* [WORK TO COMPLETE]: Please work out how many of the lines below include "sides". Only the number should be given.

* [INPUT DATA]:
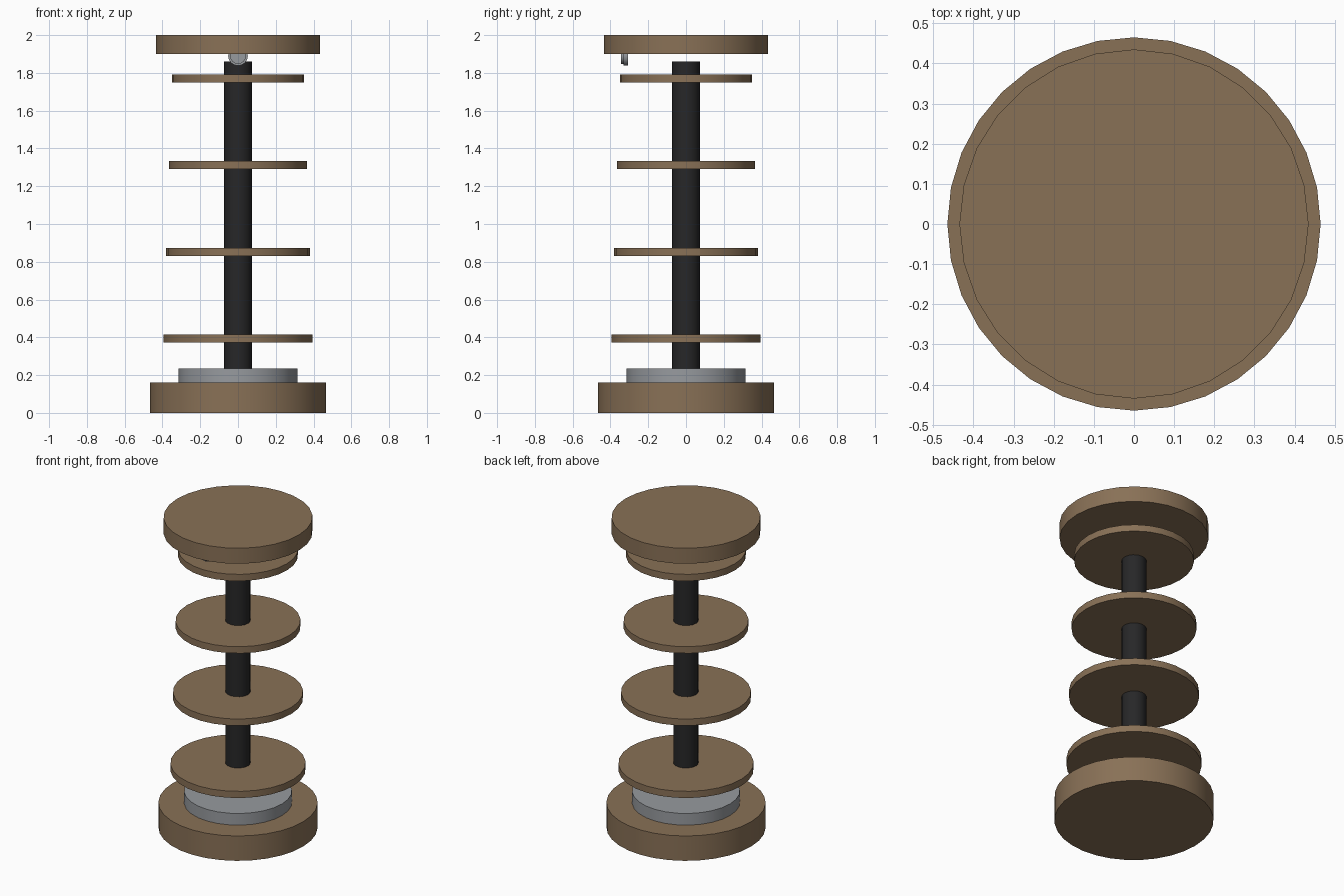
import bpy, math

if "Cube" in bpy.data.objects:
    bpy.data.objects.remove(bpy.data.objects["Cube"])


def material(name, rgb):
    m = bpy.data.materials.new(name)
    m.diffuse_color = (*rgb, 1.0)
    m.use_nodes = True
    m.node_tree.nodes["Principled BSDF"].inputs["Base Color"].default_value = m.diffuse_color
    return m


wood = material("brown_wood", (0.250, 0.165, 0.094))
black = material("black_metal", (0.020, 0.020, 0.021))
steel = material("grey_steel", (0.310, 0.325, 0.345))


def disc(name, radius, low, high, mat, sides=28, axis="z", z=0.0):
    """Capped cylinder from low to high along z, or along y at height z."""
    mid = (low + high) / 2
    loc = (0, 0, mid) if axis == "z" else (0, mid, z)
    rot = (0, 0, 0) if axis == "z" else (math.pi / 2, 0, 0)
    bpy.ops.mesh.primitive_cylinder_add(vertices=sides, radius=radius,
                                        depth=high - low, location=loc, rotation=rot)
    ob = bpy.context.object
    ob.name = name
    ob.data.materials.append(mat)
    bpy.ops.object.shade_smooth_by_angle(angle=math.radians(35))
    return ob


# Base, steel collar and central pole
disc("base", 0.465, 0.0, 0.16, wood, sides=32)
disc("collar", 0.315, 0.16, 0.235, steel)
disc("pole", 0.073, 0.235, 1.86, black, sides=16)

# Four shelves, shrinking slightly upwards
for i in range(4):
    z = 0.372 + 0.459 * i
    disc(f"shelf_{i + 1}", 0.395 - 0.015 * i, z, z + 0.043, wood)

# Cap floating just above the pole
disc("cap", 0.435, 1.90, 2.0, wood)

# Small round fitting under the front of the cap
disc("fitting_plate", 0.052, -0.33, -0.308, steel, sides=16, axis="y", z=1.89)
disc("fitting_face", 0.042, -0.344, -0.33, steel, sides=16, axis="y", z=1.89)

* [SOLUTION TO THIS EXERCISE]: 6